The International Balzan Prize Foundation awards four annual monetary prizes to people or organizations who have made outstanding achievements in the fields of humanities, natural sciences, culture, as well as for endeavours for peace and the brotherhood of man.
Rewards and assets
Each year the foundation chooses the fields eligible for the next year's prizes, and determines the prize amount. These are generally announced in May, with the winners announced the September the following year. Since 2001 the prize money has increased to 1 million Swiss Francs per prize, on condition that half the money is used for projects involving young researchers.
The Balzan Prize committee comprises twenty members of the prestigious learned societies of Europe.
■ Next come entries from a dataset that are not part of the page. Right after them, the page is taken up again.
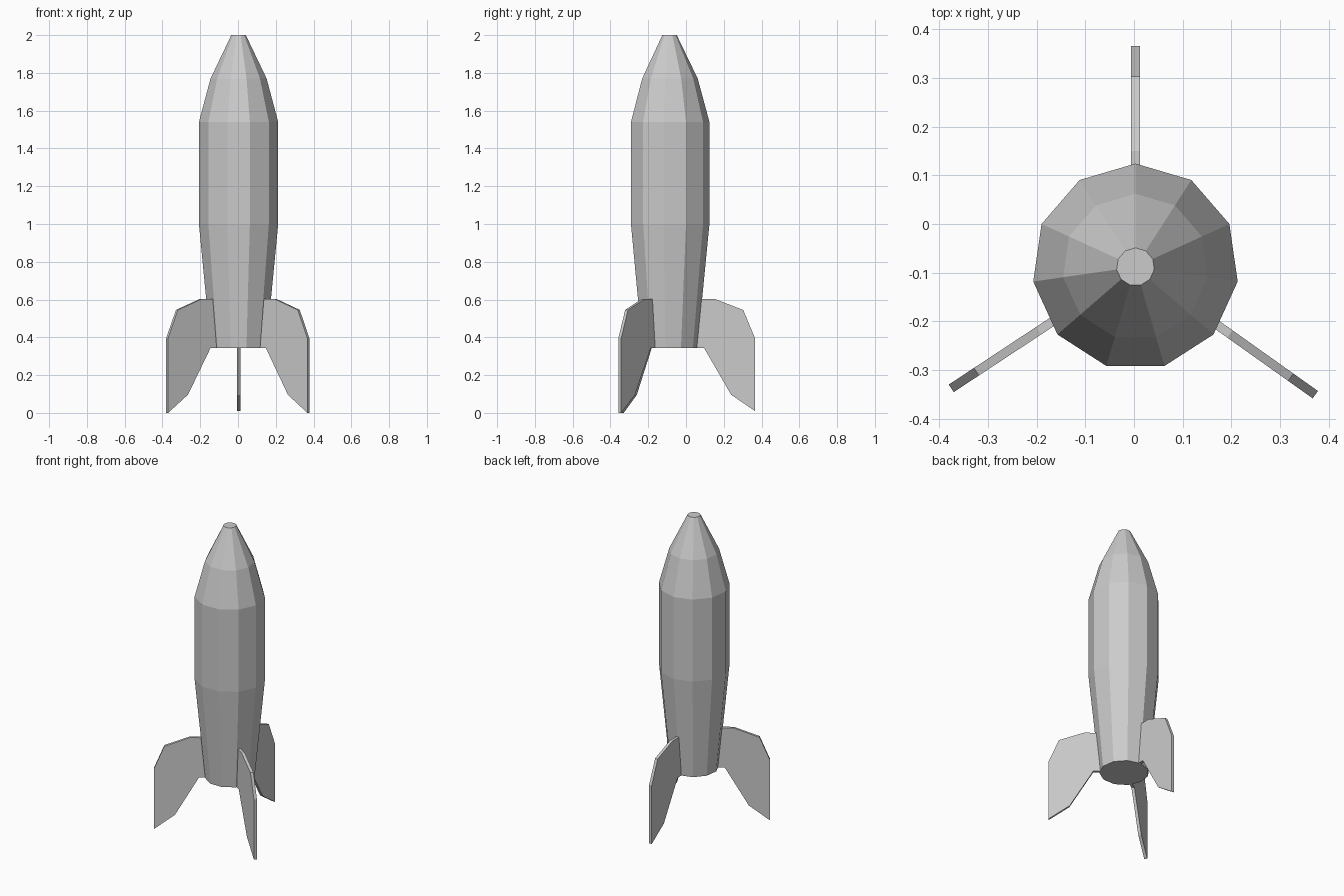
import bpy, bmesh
from math import sin, cos, pi, radians

if "Cube" in bpy.data.objects:
    bpy.data.objects.remove(bpy.data.objects["Cube"])

CX, CY = 0.003, -0.088   # rocket axis
SIDES = 11


def make_object(name, bm):
    bmesh.ops.recalc_face_normals(bm, faces=bm.faces)
    mesh = bpy.data.meshes.new(name)
    bm.to_mesh(mesh)
    bm.free()
    obj = bpy.data.objects.new(name, mesh)
    bpy.context.collection.objects.link(obj)
    obj.location = (CX, CY, 0)
    return obj


def lathe(name, profile):
    """Capped, faceted solid of revolution from (radius, z) pairs."""
    bm = bmesh.new()
    rings = []
    for r, z in profile:
        angles = [pi / 2 + 2 * pi * i / SIDES for i in range(SIDES)]
        rings.append([bm.verts.new((r * cos(a), r * sin(a), z)) for a in angles])
    for low, high in zip(rings, rings[1:]):
        for i in range(SIDES):
            j = (i + 1) % SIDES
            bm.faces.new((low[i], low[j], high[j], high[i]))
    bm.faces.new(rings[0])
    bm.faces.new(rings[-1])
    return make_object(name, bm)


def fin(name, angle, tip_z):
    """Flat plate with its outline in the radial plane."""
    outline = [(0.135, 0.343), (0.184, 0.343), (0.327, 0.096), (0.453, tip_z),
               (0.453, 0.396), (0.391, 0.545), (0.238, 0.604), (0.155, 0.604)]
    half = 0.0093
    bm = bmesh.new()
    sides = [[bm.verts.new((r, y, z)) for r, z in outline] for y in (-half, half)]
    n = len(outline)
    for s in sides:
        bm.faces.new(s)
    for i in range(n):
        j = (i + 1) % n
        bm.faces.new((sides[0][i], sides[0][j], sides[1][j], sides[1][i]))
    obj = make_object(name, bm)
    obj.rotation_euler.z = radians(angle)
    return obj


# Fuselage with tapered tail and blunt nose
lathe("rocket_body", [(0.148, 0.343), (0.212, 1.0), (0.212, 1.54),
                      (0.15, 1.77), (0.039, 2.0)])

# Three tail fins
for name, angle, tip_z in (("back_fin", 90, 0.01),
                           ("left_fin", 213.4, 0.0),
                           ("right_fin", -35.4, 0.0)):
    fin(name, angle, tip_z)
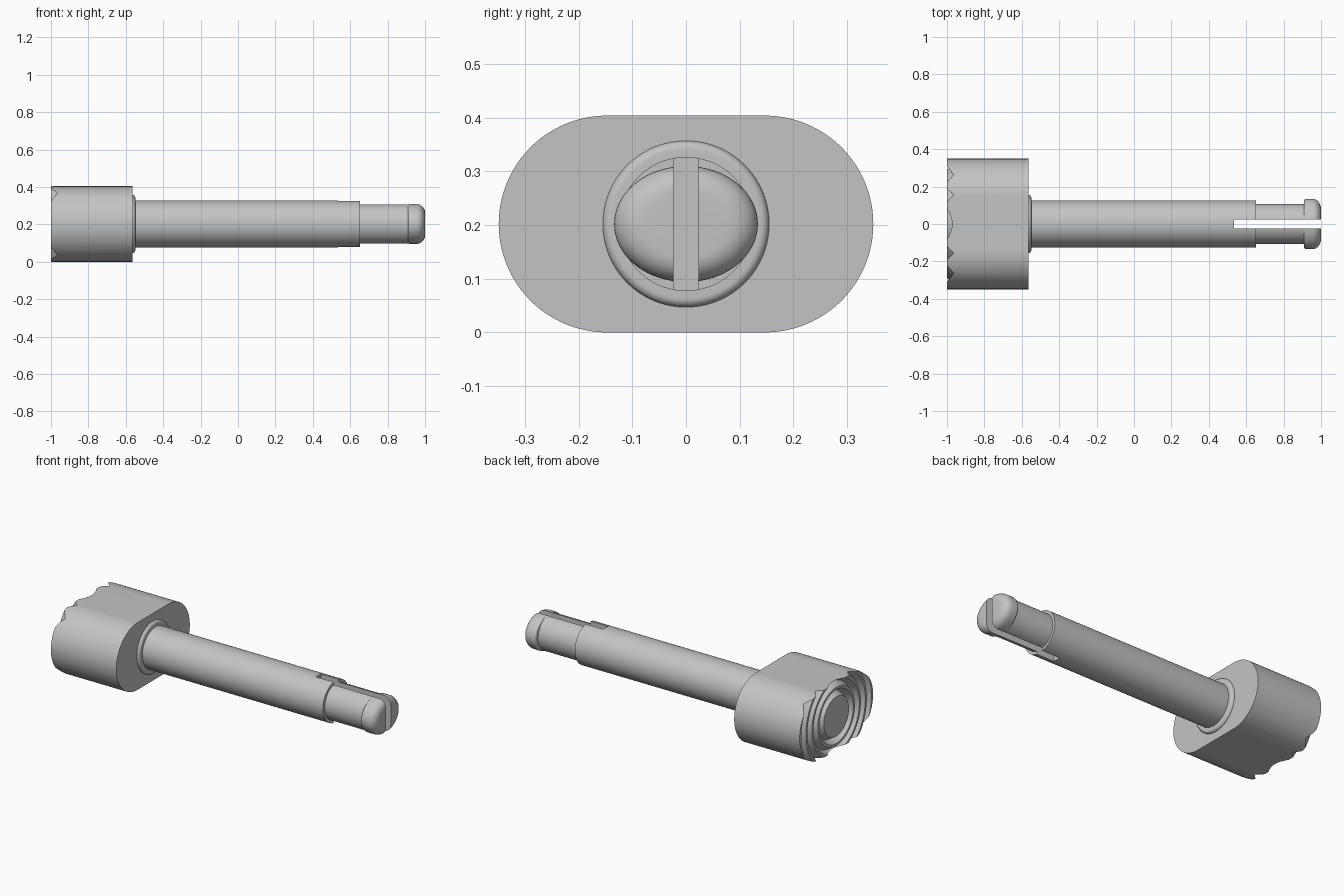
import bpy, bmesh, math

cube = bpy.data.objects.get("Cube")
if cube:
    bpy.data.objects.remove(cube, do_unlink=True)

AXIS = 0.202       # height of the pin axis, also the radius of the head ends
HEAD_BACK, HEAD_FRONT = -1.0, -0.565

grey = bpy.data.materials.new("plain grey")
grey.use_nodes = True
colour = (0.55, 0.55, 0.55, 1)
grey.diffuse_color = colour
grey.node_tree.nodes["Principled BSDF"].inputs["Base Color"].default_value = colour


def finish(name, bm):
    bmesh.ops.recalc_face_normals(bm, faces=bm.faces)
    mesh = bpy.data.meshes.new(name)
    bm.to_mesh(mesh)
    bm.free()
    mesh.materials.append(grey)
    ob = bpy.data.objects.new(name, mesh)
    bpy.context.collection.objects.link(ob)
    return ob


def lathe(name, profile, stretch=1.0, steps=96):
    """Spin (x, radius) points about the pin axis; both ends lie on the axis."""
    bm = bmesh.new()
    verts = [bm.verts.new((x, 0, r)) for x, r in profile]
    edges = [bm.edges.new(pair) for pair in zip(verts, verts[1:])]
    bmesh.ops.spin(bm, geom=verts + edges, axis=(1, 0, 0), cent=(0, 0, 0),
                   angle=math.tau, steps=steps)
    bmesh.ops.remove_doubles(bm, verts=bm.verts, dist=1e-5)
    for v in bm.verts:
        v.co.y *= stretch
        v.co.z += AXIS
    return finish(name, bm)


def arc(cx, cr, radius, start, end, n=8):
    angles = [math.radians(start + (end - start) * i / n) for i in range(n + 1)]
    return [(cx + radius * math.cos(a), cr + radius * math.sin(a)) for a in angles]


def boolean(ob, tool, operation):
    mod = ob.modifiers.new(operation.title(), 'BOOLEAN')
    mod.operation, mod.object, mod.solver = operation, tool, 'EXACT'
    bpy.context.view_layer.objects.active = ob
    bpy.ops.object.modifier_apply(modifier=mod.name)


def smooth(ob):
    bpy.ops.object.select_all(action='DESELECT')
    ob.select_set(True)
    bpy.context.view_layer.objects.active = ob
    bpy.ops.object.shade_smooth_by_angle(angle=math.radians(30))


# Head: a disc with ring grooves in its back, trimmed to a rounded slab
profile = [(HEAD_BACK, 0)]
for ring in range(4):
    r = 0.14 + 0.057 * ring
    profile += [(HEAD_BACK, r - 0.021), (HEAD_BACK + 0.036, r), (HEAD_BACK, r + 0.021)]
profile += [(HEAD_BACK, 0.4), (HEAD_FRONT, 0.4), (HEAD_FRONT, 0)]
head = lathe("grooved_head", profile, steps=128)

bm = bmesh.new()
outline = []
for side in (1, -1):
    for i in range(49):
        a = math.pi * i / 48
        outline.append(bm.verts.new((-1.2, side * (0.147 + AXIS * math.sin(a)),
                                     AXIS + side * AXIS * math.cos(a))))
face = bm.faces.new(outline)
sweep = bmesh.ops.extrude_face_region(bm, geom=[face])
bmesh.ops.translate(bm, vec=(1, 0, 0),
                    verts=[g for g in sweep["geom"] if isinstance(g, bmesh.types.BMVert)])
slab = finish("head_trim", bm)
boolean(head, slab, 'INTERSECT')
bpy.data.objects.remove(slab, do_unlink=True)

# Shaft: filleted collar, long barrel and thinner neck
shaft = lathe("shaft", [(-0.6, 0), (-0.6, 0.155)]
              + arc(HEAD_FRONT, 0.139, 0.016, 90, 0)
              + [(-0.549, 0.125), (0.652, 0.125), (0.652, 0.108), (0.95, 0.108), (0.95, 0)])

# Tip: a rounded button, wider than the neck from side to side
tip = lathe("snap_tip", [(0.908, 0)] + arc(0.918, 0.098, 0.01, 180, 90, 4)
            + arc(0.955, 0.063, 0.045, 90, 0) + [(1.0, 0)], stretch=1.24)

# Slot through the neck and tip
bm = bmesh.new()
bmesh.ops.create_cube(bm, size=1)
for v in bm.verts:
    v.co.x = 0.535 if v.co.x < 0 else 1.2
    v.co.y *= 0.046
    v.co.z += AXIS
cutter = finish("slot_cutter", bm)
for part in (shaft, tip):
    boolean(part, cutter, 'DIFFERENCE')
bpy.data.objects.remove(cutter, do_unlink=True)

for part in (head, shaft, tip):
    smooth(part)
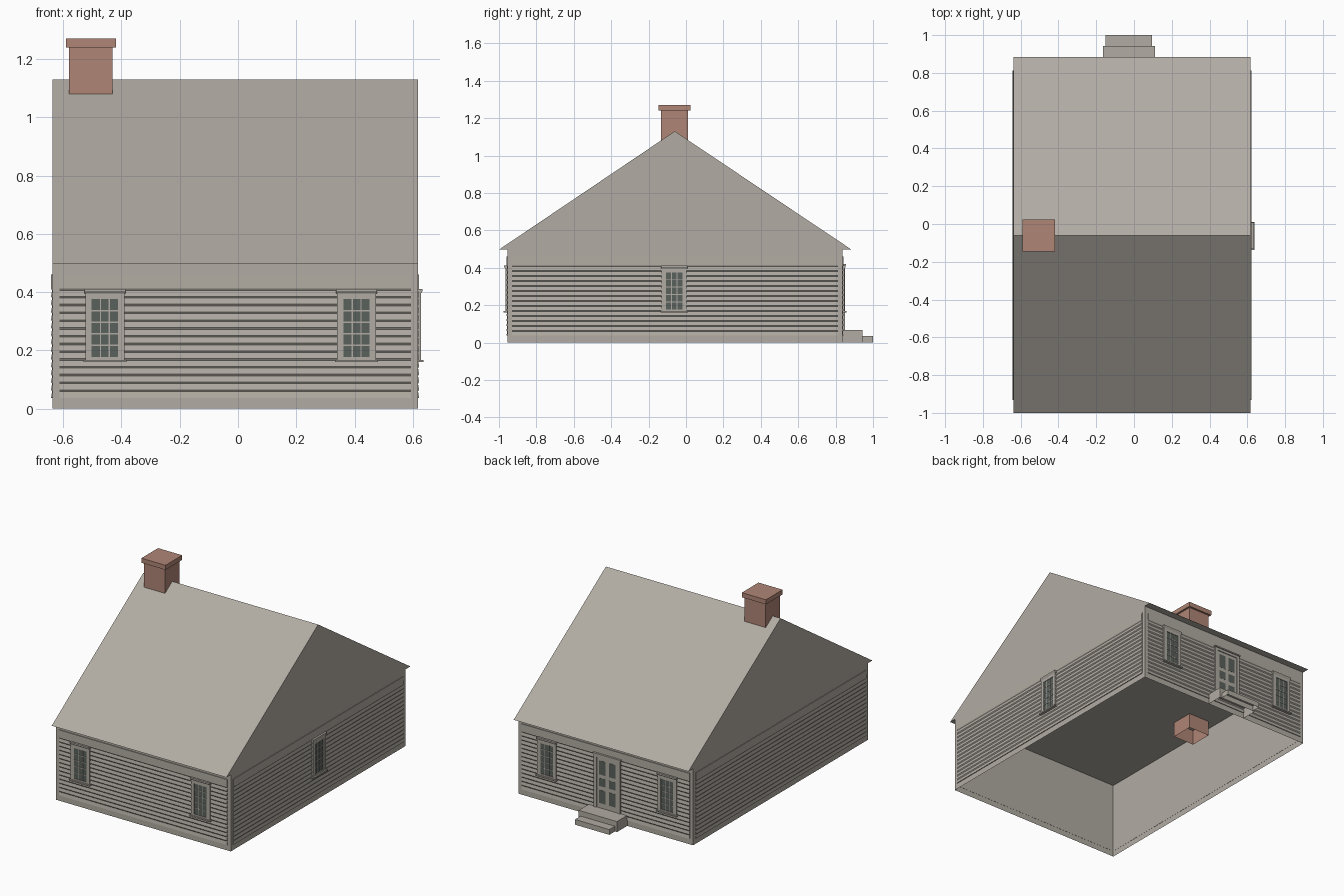
import bpy, bmesh
from math import radians
from mathutils import Matrix, Vector

old = bpy.data.objects.get("Cube")
if old:
    bpy.data.objects.remove(old, do_unlink=True)


def material(name, rgb):
    m = bpy.data.materials.new(name)
    m.use_nodes = True
    m.diffuse_color = (*rgb, 1)
    m.node_tree.nodes["Principled BSDF"].inputs["Base Color"].default_value = (*rgb, 1)
    return m


GREY = material("weathered_grey", (0.44, 0.41, 0.365))
GLASS = material("dark_glass", (0.10, 0.12, 0.108))
BRICK = material("red_brick", (0.43, 0.235, 0.18))

# Main dimensions
X0, X1 = -0.637, 0.617
Y0, Y1 = -0.955, 0.837
EAVE, RIDGE, RIDGE_Y = 0.497, 1.13, -0.06
XM, YM = (X0 + X1) / 2, (Y0 + Y1) / 2


def finish(bm, name, mat, frame=None):
    bmesh.ops.recalc_face_normals(bm, faces=bm.faces)
    mesh = bpy.data.meshes.new(name)
    bm.to_mesh(mesh)
    bm.free()
    mesh.materials.append(mat)
    ob = bpy.data.objects.new(name, mesh)
    bpy.context.collection.objects.link(ob)
    if frame:
        ob.matrix_world = frame
    return ob


def add_box(bm, lo, hi, drop=()):
    """Box between two corners; drop removes the faces pointing along the given z signs."""
    lo, hi = Vector(lo), Vector(hi)
    size = hi - lo
    mat = Matrix.Translation((lo + hi) / 2) @ Matrix.Diagonal((*size, 1))
    verts = bmesh.ops.create_cube(bm, size=1, matrix=mat)["verts"]
    faces = {f for v in verts for f in v.link_faces}
    middle = (lo.z + hi.z) / 2
    gone = [f for f in faces for s in drop
            if (f.calc_center_median().z - middle) * s > size.z * 0.49]
    if gone:
        bmesh.ops.delete(bm, geom=gone, context='FACES')


def add_prism(bm, ring, offset):
    """Closed polygon swept along an offset."""
    face = bm.faces.new([bm.verts.new(p) for p in ring])
    out = bmesh.ops.extrude_face_region(bm, geom=[face], use_keep_orig=True)
    bmesh.ops.translate(bm, vec=offset,
                        verts=[g for g in out["geom"] if isinstance(g, bmesh.types.BMVert)])


def boxes(name, mat, items, frame=None, drop=()):
    bm = bmesh.new()
    for lo, hi in items:
        add_box(bm, lo, hi, drop)
    return finish(bm, name, mat, frame)


def plates(name, mat, rects, depth, frame):
    """Rectangles (u0, u1, z0, z1) standing out from a wall."""
    return boxes(name, mat, [((a, -depth, c), (b, 0, d)) for a, b, c, d in rects], frame)


def wall_frame(x, y, angle):
    return Matrix.Translation((x, y, 0)) @ Matrix.Rotation(radians(angle), 4, 'Z')


FRONT = wall_frame(0, Y0, 0)
RIGHT = wall_frame(X1, 0, 90)
BACK = wall_frame(0, Y1, 180)
LEFT = wall_frame(X0, 0, -90)

# House walls: open shell
boxes("walls", GREY, [((X0, Y0, 0), (X1, Y1, EAVE))], drop=(-1, 1))

# Gabled roof
bm = bmesh.new()
add_prism(bm, [(X0, -1.0, EAVE), (X0, 0.885, EAVE), (X0, RIDGE_Y, RIDGE)], (X1 - X0, 0, 0))
finish(bm, "roof", GREY)


# Lapped siding
def siding(name, frame, middle, length):
    u0 = middle - length / 2
    prof = [(0.005, 0.037)]
    for k in range(14):
        z = 0.062 + k * 0.0267
        prof += [(0.001, z - 0.003), (0.005, z + 0.003)]
    prof += [(0.004, 0.461), (-0.001, 0.461), (-0.001, 0.037)]
    bm = bmesh.new()
    add_prism(bm, [(u0, -d, z) for d, z in prof], (length, 0, 0))
    finish(bm, name, GREY, frame)


siding("front_siding", FRONT, XM, 1.206)
siding("back_siding", BACK, -XM, 1.206)
siding("right_siding", RIGHT, YM, 1.745)
siding("left_siding", LEFT, -YM, 1.745)


# Sash windows
def window(name, frame, u):
    place = frame @ Matrix.Translation((u, 0, 0))
    w, z0, z1 = 0.045, 0.178, 0.376
    plates(name + "_glass", GLASS, [(-w, w, z0, z1)], 0.007, place)
    bars = []
    for i in (1, 2):
        x = -w + 2 * w * i / 3
        bars.append((x - 0.002, x + 0.002, z0, z1))
    for i in range(1, 5):
        z = z0 + (z1 - z0) * i / 5
        bars.append((-w, w, z - 0.002, z + 0.002))
    plates(name + "_bars", GREY, bars, 0.009, place)
    edge = 0.067
    plates(name + "_casing", GREY,
           [(-edge, -w, 0.168, 0.402), (w, edge, 0.168, 0.402),
            (-w, w, z1, 0.402), (-w, w, 0.168, z0)], 0.011, place)
    plates(name + "_sill", GREY, [(-0.074, 0.074, 0.16, 0.168)], 0.02, place)
    # Flared head moulding
    bm = bmesh.new()
    prof = [(0, 0.395), (0.011, 0.395), (0.017, 0.404), (0.017, 0.411), (0, 0.411)]
    add_prism(bm, [(-0.07, -d, z) for d, z in prof], (0.14, 0, 0))
    finish(bm, name + "_head", GREY, place)


window("front_window_right", FRONT, -0.457)
window("front_window_left", FRONT, 0.407)
window("back_window_left", BACK, -0.407)
window("back_window_right", BACK, 0.457)
window("side_window", RIGHT, -0.063)

# Back door
DOOR = BACK @ Matrix.Translation((0.027, 0, 0))
plates("door", GREY, [(-0.075, 0.075, 0.068, 0.395)], 0.007, DOOR)
panels = []
for side in (-1, 1):
    a, b = sorted((side * 0.012, side * 0.058))
    for c, d in ((0.10, 0.185), (0.21, 0.262), (0.285, 0.375)):
        panels.append((a, b, c, d))
plates("door_panels", GLASS, panels, 0.008, DOOR)
plates("door_casing", GREY, [(-0.095, -0.075, 0.068, 0.4), (0.075, 0.095, 0.068, 0.4),
                             (-0.095, 0.095, 0.395, 0.415)], 0.012, DOOR)
plates("door_head", GREY, [(-0.1, 0.1, 0.412, 0.42)], 0.018, DOOR)

# Door steps: open underneath
boxes("upper_step", GREY, [((-0.165, Y1, 0), (0.11, 0.943, 0.068))], drop=(-1,))
boxes("lower_step", GREY, [((-0.15, 0.943, 0), (0.096, 1.0, 0.034))], drop=(-1,))

# Chimney
boxes("chimney", BRICK, [((-0.58, -0.134, 0.40), (-0.43, 0.012, 1.242))], drop=(-1,))
boxes("chimney_cap", BRICK, [((-0.591, -0.146, 1.24), (-0.418, 0.025, 1.27))])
The assets behind the foundation were established by the Italian Eugenio Balzan (it) (1874–1953), a part-owner of Corriere della Sera who had invested his assets in Switzerland and in 1933 had left Italy in protest against fascism. He left a substantial inheritance to his daughter Angela Lina Balzan (1892–1956), who at the time was suffering an incurable disease. Before her death, she left instructions for the foundation and since then it has two headquarters, the Prize administered from Milan, the Fund from Zurich.
The first award was in fact 1 million Swiss francs to the Nobel foundation in 1961. After 1962 a gap of 16 years followed when prizes recommenced with an award of half a million Swiss francs to Mother Teresa. Award ceremonies alternate between Bern and the Accademia dei Lincei in Rome, and frequently winners have later won a Nobel Prize.
The amount of each of the four Balzan Prizes is now 750,000 Swiss francs (approx. €700,000; $790,000; £500,000).
All awards are decided by a single committee.
Four prizes have been awarded annually since 1978. The award fields vary each year and can be related to either a specific or an interdisciplinary field. The prizes go beyond the traditional subjects both in the humanities (literature, the moral sciences and the arts) and in the sciences (medicine and the physical, mathematical and natural sciences), with an emphasis on innovative research.
Every 3 to 7 years the foundation also awards the Prize for humanity, peace and brotherhood among peoples. It was last awarded in 2014 to Vivre en Famille.